Francis Gary Powers is Secretly Exchanged for Rudolf Ivanovich Abel at the Border of East Germany and West Berlin

When the U.S. government learned of Powers' disappearance over the Soviet Union, it issued a cover statement claiming a "weather plane" had crashed after its pilot had "difficulties with his oxygen equipment." What CIA officials did not realize was that the plane crashed almost fully intact, and the Soviets recovered its equipment. Powers was interrogated extensively by the KGB for months before he made a "voluntary confession" and a public apology for his part in espionage. The incident set back talks between Khrushchev and Eisenhower. On August 17, 1960, Powers was convicted of espionage against the Soviet Union and was sentenced to a total of 10 years, three years in imprisonment followed by seven years of hard labor. He was held in "Vladimirsky Central Prison", east of Moscow. The prison contains a small museum with an exhibit on Powers, who allegedly had a good rapport with Russian prisoners there.

On February 10, 1962, Powers was exchanged along with American student Frederic Pryor in a well publicised spy swap for Soviet KGB Colonel Vilyam Fisher (aka Rudolf Abel), a Soviet colonel who was caught by the FBI and put in jail for espionage, at the Glienicke Bridge in Berlin, Germany.

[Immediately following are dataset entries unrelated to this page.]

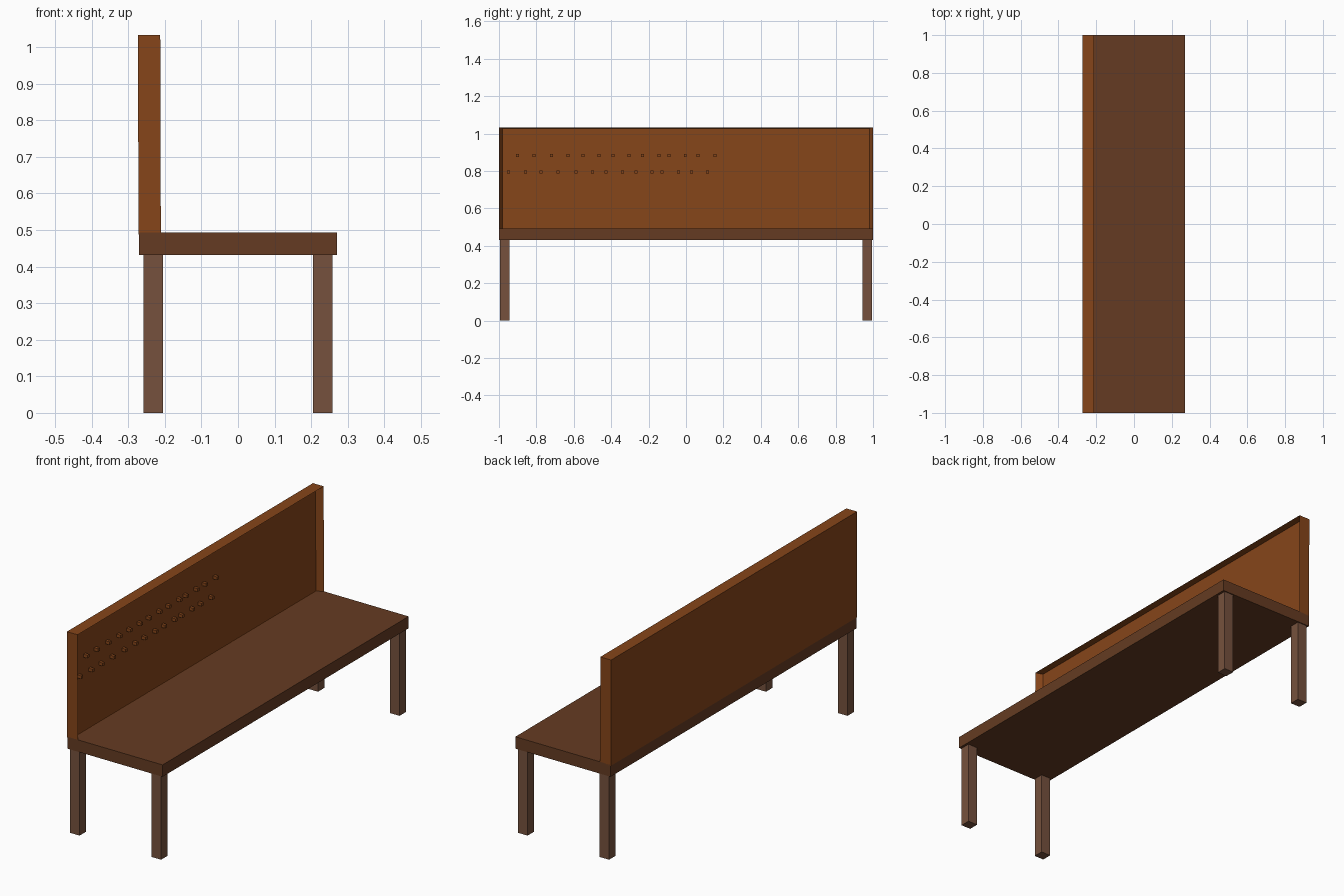
import bpy, bmesh
from mathutils import Vector

if "Cube" in bpy.data.objects:
    bpy.data.objects.remove(bpy.data.objects["Cube"])


def material(name, color):
    m = bpy.data.materials.new(name)
    m.diffuse_color = (*color, 1)
    m.use_nodes = True
    m.node_tree.nodes["Principled BSDF"].inputs["Base Color"].default_value = m.diffuse_color
    return m


back_mat = material("warm_wood", (0.24, 0.06, 0.010))
seat_mat = material("dark_wood", (0.13, 0.044, 0.016))
leg_mat = material("pale_wood", (0.18, 0.083, 0.047))


def box(name, lo, hi, mat, edit=None):
    lo, hi = Vector(lo), Vector(hi)
    bm = bmesh.new()
    bmesh.ops.create_cube(bm, size=1)
    for v in bm.verts:
        v.co = (lo + hi) / 2 + v.co * (hi - lo)
    if edit:
        edit(bm)
    me = bpy.data.meshes.new(name)
    bm.to_mesh(me)
    bm.free()
    me.materials.append(mat)
    ob = bpy.data.objects.new(name, me)
    bpy.context.collection.objects.link(ob)
    return ob


# Seat slab
box("seat", (-0.271, -1, 0.432), (0.271, 1, 0.493), seat_mat)

# Four square legs
for xn, x in (("back", -0.232), ("front", 0.232)):
    for yn, y in (("near", -0.969), ("far", 0.969)):
        box(f"{xn}_{yn}_leg", (x - 0.027, y - 0.026, 0),
            (x + 0.027, y + 0.026, 0.432), leg_mat)


# Backrest: front face shrunk and pushed in, leaving a thin sloped rim; slight lean
def recess_front(bm):
    face = max(bm.faces, key=lambda f: f.normal.x)
    face = bmesh.ops.extrude_discrete_faces(bm, faces=[face])["faces"][0]
    c = face.calc_center_median()
    for v in face.verts:
        v.co = c + (v.co - c) * 0.98 - Vector((0.032, 0, 0))
    for v in bm.verts:
        v.co.x -= 0.003 * (v.co.z - 0.488)


box("backrest", (-0.272, -1, 0.488), (-0.211, 1, 1.033), back_mat, recess_front)

# Two staggered rows of small studs on the recessed panel
rows = {
    0.882: (-0.90, -0.813, -0.72, -0.63, -0.55, -0.465, -0.39, -0.304,
            -0.232, -0.144, -0.09, -0.004, 0.065, 0.154),
    0.794: (-0.949, -0.858, -0.775, -0.684, -0.588, -0.50, -0.427, -0.339,
            -0.267, -0.181, -0.127, -0.039, 0.03, 0.116),
}
for r, (z, ys) in enumerate(rows.items()):
    for i, y in enumerate(ys):
        box(f"stud_{r}_{i}", (-0.248, y - 0.008, z - 0.008),
            (-0.222, y + 0.008, z + 0.008), back_mat)
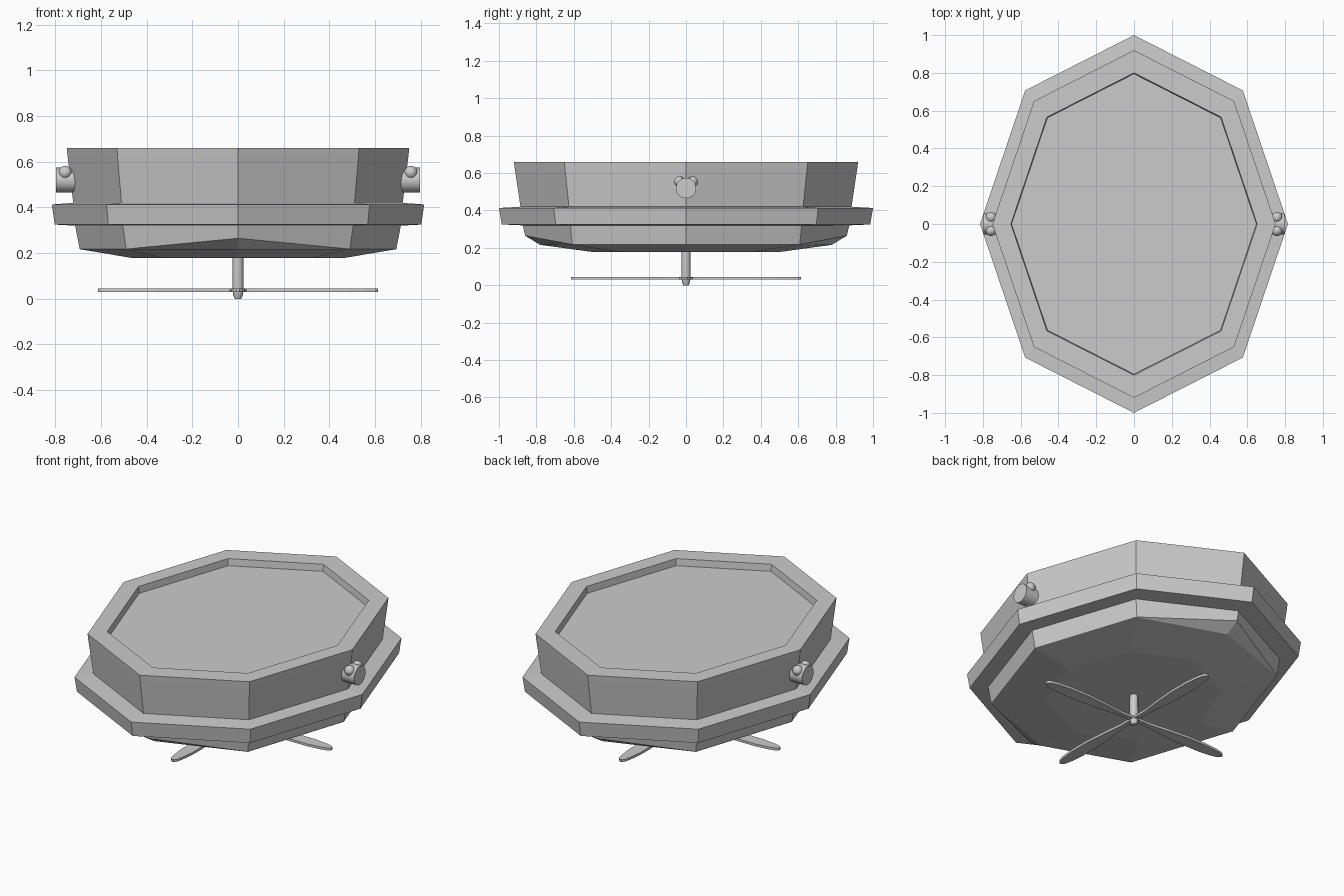
import bpy, bmesh
from math import cos, sin, pi, radians
from mathutils import Matrix, Vector

if "Cube" in bpy.data.objects:
    bpy.data.objects.remove(bpy.data.objects["Cube"])

SX = 0.815  # the octagon is narrower along x


def finish(name, bm, smooth=False):
    bmesh.ops.remove_doubles(bm, verts=bm.verts, dist=1e-4)
    bmesh.ops.recalc_face_normals(bm, faces=bm.faces)
    mesh = bpy.data.meshes.new(name)
    bm.to_mesh(mesh)
    bm.free()
    ob = bpy.data.objects.new(name, mesh)
    bpy.context.collection.objects.link(ob)
    if smooth:
        bpy.context.view_layer.objects.active = ob
        ob.select_set(True)
        bpy.ops.object.shade_smooth_by_angle(angle=radians(40))
        ob.select_set(False)
    return ob


def octagon(rx, ry, z, tip=None):
    """Eight points with corners on the axes; tip = (y, z) overrides the y corners."""
    pts = [Vector((rx * cos(i * pi / 4), ry * sin(i * pi / 4), z)) for i in range(8)]
    if tip:
        pts[2], pts[6] = Vector((0, tip[0], tip[1])), Vector((0, -tip[0], tip[1]))
    return pts


def loft(bm, rings, caps=True):
    loops = [[bm.verts.new(p) for p in r] for r in rings]
    for a, b in zip(loops, loops[1:]):
        n = len(a)
        for i in range(n):
            bm.faces.new((a[i], a[(i + 1) % n], b[(i + 1) % n], b[i]))
    if caps:
        bm.faces.new(loops[0])
        bm.faces.new(loops[-1])


def ring(r, z):
    return octagon(r * SX, r, z)


# Upper tray with recessed top
bm = bmesh.new()
loft(bm, [ring(0.885, 0.41), ring(0.885, 0.42), ring(0.915, 0.62), ring(0.92, 0.66),
          ring(0.80, 0.66), ring(0.795, 0.62)])
finish("upper_tray", bm)

# Projecting rim
bm = bmesh.new()
loft(bm, [ring(0.87, 0.32), ring(0.985, 0.325), ring(1.0, 0.413), ring(0.885, 0.42)])
finish("rim", bm)

# Lower hull with cut front and back corners
bm = bmesh.new()
loft(bm, [octagon(0.715, 0.875, 0.33),
          octagon(0.693, 0.86, 0.218, (0.86, 0.265)),
          octagon(0.692, 0.858, 0.217, (0.78, 0.216)),
          octagon(0.46, 0.50, 0.178)])
finish("lower_hull", bm)

# Side knobs, each with two small balls
for side, s in (("right", 1), ("left", -1)):
    bm = bmesh.new()
    bmesh.ops.create_cone(bm, cap_ends=True, segments=16, radius1=0.055, radius2=0.055, depth=0.10,
                          matrix=Matrix.Translation((s * 0.748, 0, 0.52)) @ Matrix.Rotation(pi / 2, 4, 'Y'))
    finish(side + "_knob", bm, True)
    bm = bmesh.new()
    for y in (-0.035, 0.035):
        bmesh.ops.create_uvsphere(bm, u_segments=16, v_segments=10, radius=0.029,
                                  matrix=Matrix.Translation((s * 0.757, y, 0.553)))
    finish(side + "_knob_balls", bm, True)

# Propeller shaft and hub turned from one profile
bm = bmesh.new()
loft(bm, [[Vector((r * cos(k * pi / 6), r * sin(k * pi / 6), z)) for k in range(12)]
          for r, z in ((0.014, 0.0), (0.022, 0.018), (0.024, 0.045), (0.023, 0.19))])
finish("propeller_shaft", bm, True)

# Four blades
half = [(0.01, 0.014), (0.10, 0.014), (0.22, 0.027), (0.36, 0.038), (0.48, 0.037),
        (0.56, 0.028), (0.60, 0.018), (0.614, 0.006)]
outline = half + [(x, -y) for x, y in reversed(half)]
bm = bmesh.new()
for k in range(4):
    rot = Matrix.Rotation(k * pi / 2, 3, 'Z')
    loft(bm, [[rot @ Vector((x, y, z)) for x, y in outline] for z in (0.030, 0.044)])
finish("propeller_blades", bm)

[Powers] was pardoned by the USSR in February of 1962 and sent back to America, in exchange for captured Soviet spy Rudolf Abel. Powers was later a test pilot for Lockheed and then flew a helicopter for television station KNBC in Los Angeles, where he died on the job in a 1977 a helicopter crash. He was awarded the Intelligence Medal in 1963 and a posthumous Distinguished Flying Cross in 2000. He told his own story in his 1970 autobiography Operation Overflight (written with Curt Gentry).